── DATA FOR ANALYSIS

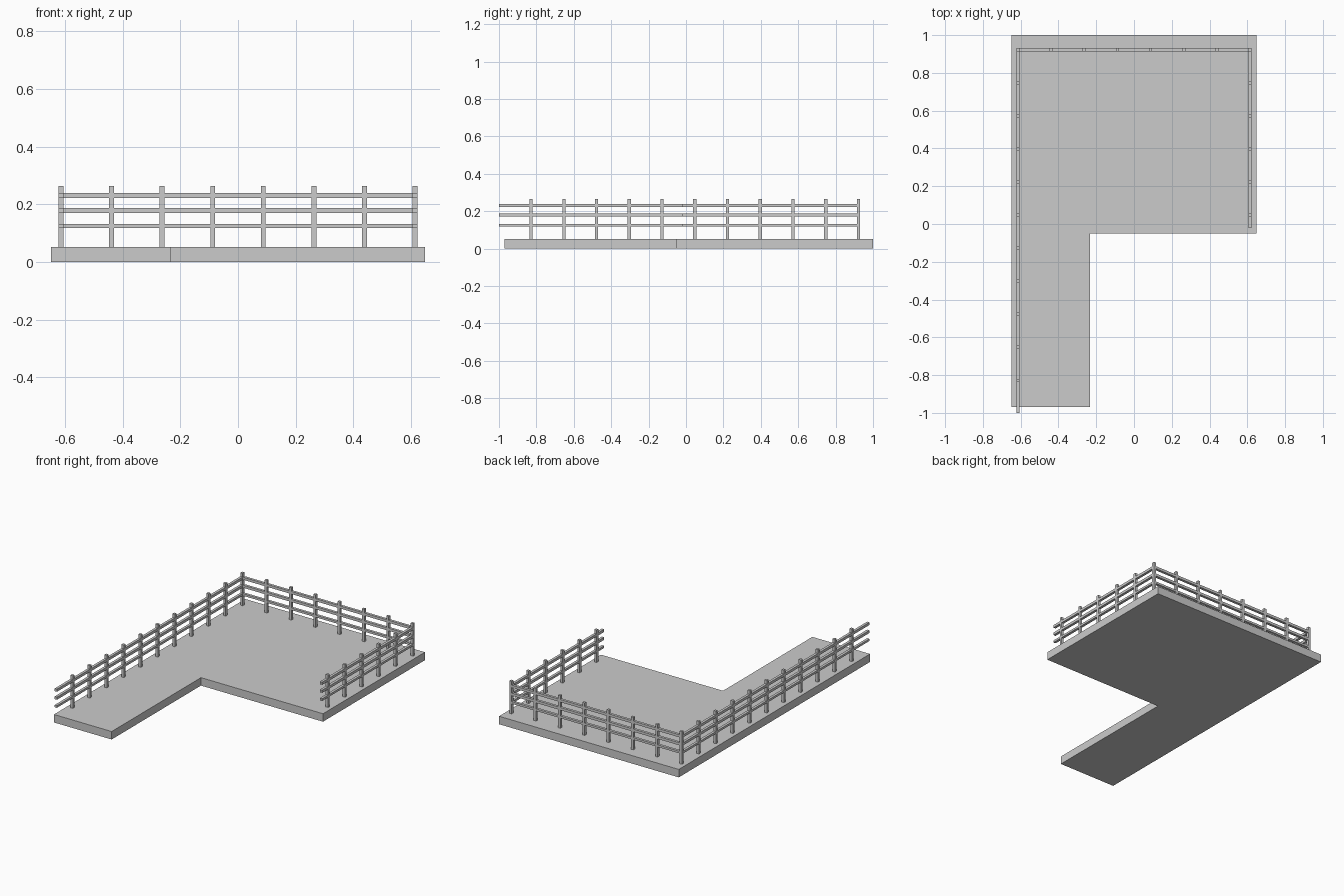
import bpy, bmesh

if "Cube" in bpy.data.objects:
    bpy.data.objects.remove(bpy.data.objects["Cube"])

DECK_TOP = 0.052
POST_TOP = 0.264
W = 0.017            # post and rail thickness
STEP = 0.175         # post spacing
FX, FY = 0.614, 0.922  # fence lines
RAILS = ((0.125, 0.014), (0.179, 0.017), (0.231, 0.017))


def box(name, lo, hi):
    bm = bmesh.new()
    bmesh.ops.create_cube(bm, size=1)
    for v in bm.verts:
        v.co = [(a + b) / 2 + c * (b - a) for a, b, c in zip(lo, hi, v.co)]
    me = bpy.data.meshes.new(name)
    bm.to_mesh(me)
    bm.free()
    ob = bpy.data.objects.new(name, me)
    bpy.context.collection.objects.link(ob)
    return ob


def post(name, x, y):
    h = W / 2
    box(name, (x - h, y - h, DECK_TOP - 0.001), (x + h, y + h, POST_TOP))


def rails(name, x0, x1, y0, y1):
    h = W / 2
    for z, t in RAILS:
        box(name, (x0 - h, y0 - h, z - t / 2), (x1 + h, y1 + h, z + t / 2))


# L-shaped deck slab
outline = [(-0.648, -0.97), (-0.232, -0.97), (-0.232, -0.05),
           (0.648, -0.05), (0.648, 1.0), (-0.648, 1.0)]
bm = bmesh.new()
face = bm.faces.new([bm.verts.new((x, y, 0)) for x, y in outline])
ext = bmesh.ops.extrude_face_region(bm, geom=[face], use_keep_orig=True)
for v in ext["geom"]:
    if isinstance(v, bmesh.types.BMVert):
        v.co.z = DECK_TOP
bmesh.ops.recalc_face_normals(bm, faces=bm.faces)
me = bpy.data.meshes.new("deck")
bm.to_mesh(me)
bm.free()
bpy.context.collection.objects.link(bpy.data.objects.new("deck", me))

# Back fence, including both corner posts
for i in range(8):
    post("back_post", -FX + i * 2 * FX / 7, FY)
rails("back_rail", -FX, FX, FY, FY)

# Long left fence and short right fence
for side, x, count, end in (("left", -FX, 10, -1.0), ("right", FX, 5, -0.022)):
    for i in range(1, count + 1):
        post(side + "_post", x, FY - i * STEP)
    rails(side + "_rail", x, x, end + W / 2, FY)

────

WHAT YOU HAVE TO DO: Leave the pictures behind and repeat each entry exactly.

SOLUTION FOR THIS EXERCISE:
import bpy, bmesh

if "Cube" in bpy.data.objects:
    bpy.data.objects.remove(bpy.data.objects["Cube"])

DECK_TOP = 0.052
POST_TOP = 0.264
W = 0.017            # post and rail thickness
STEP = 0.175         # post spacing
FX, FY = 0.614, 0.922  # fence lines
RAILS = ((0.125, 0.014), (0.179, 0.017), (0.231, 0.017))


def box(name, lo, hi):
    bm = bmesh.new()
    bmesh.ops.create_cube(bm, size=1)
    for v in bm.verts:
        v.co = [(a + b) / 2 + c * (b - a) for a, b, c in zip(lo, hi, v.co)]
    me = bpy.data.meshes.new(name)
    bm.to_mesh(me)
    bm.free()
    ob = bpy.data.objects.new(name, me)
    bpy.context.collection.objects.link(ob)
    return ob


def post(name, x, y):
    h = W / 2
    box(name, (x - h, y - h, DECK_TOP - 0.001), (x + h, y + h, POST_TOP))


def rails(name, x0, x1, y0, y1):
    h = W / 2
    for z, t in RAILS:
        box(name, (x0 - h, y0 - h, z - t / 2), (x1 + h, y1 + h, z + t / 2))


# L-shaped deck slab
outline = [(-0.648, -0.97), (-0.232, -0.97), (-0.232, -0.05),
           (0.648, -0.05), (0.648, 1.0), (-0.648, 1.0)]
bm = bmesh.new()
face = bm.faces.new([bm.verts.new((x, y, 0)) for x, y in outline])
ext = bmesh.ops.extrude_face_region(bm, geom=[face], use_keep_orig=True)
for v in ext["geom"]:
    if isinstance(v, bmesh.types.BMVert):
        v.co.z = DECK_TOP
bmesh.ops.recalc_face_normals(bm, faces=bm.faces)
me = bpy.data.meshes.new("deck")
bm.to_mesh(me)
bm.free()
bpy.context.collection.objects.link(bpy.data.objects.new("deck", me))

# Back fence, including both corner posts
for i in range(8):
    post("back_post", -FX + i * 2 * FX / 7, FY)
rails("back_rail", -FX, FX, FY, FY)

# Long left fence and short right fence
for side, x, count, end in (("left", -FX, 10, -1.0), ("right", FX, 5, -0.022)):
    for i in range(1, count + 1):
        post(side + "_post", x, FY - i * STEP)
    rails(side + "_rail", x, x, end + W / 2, FY)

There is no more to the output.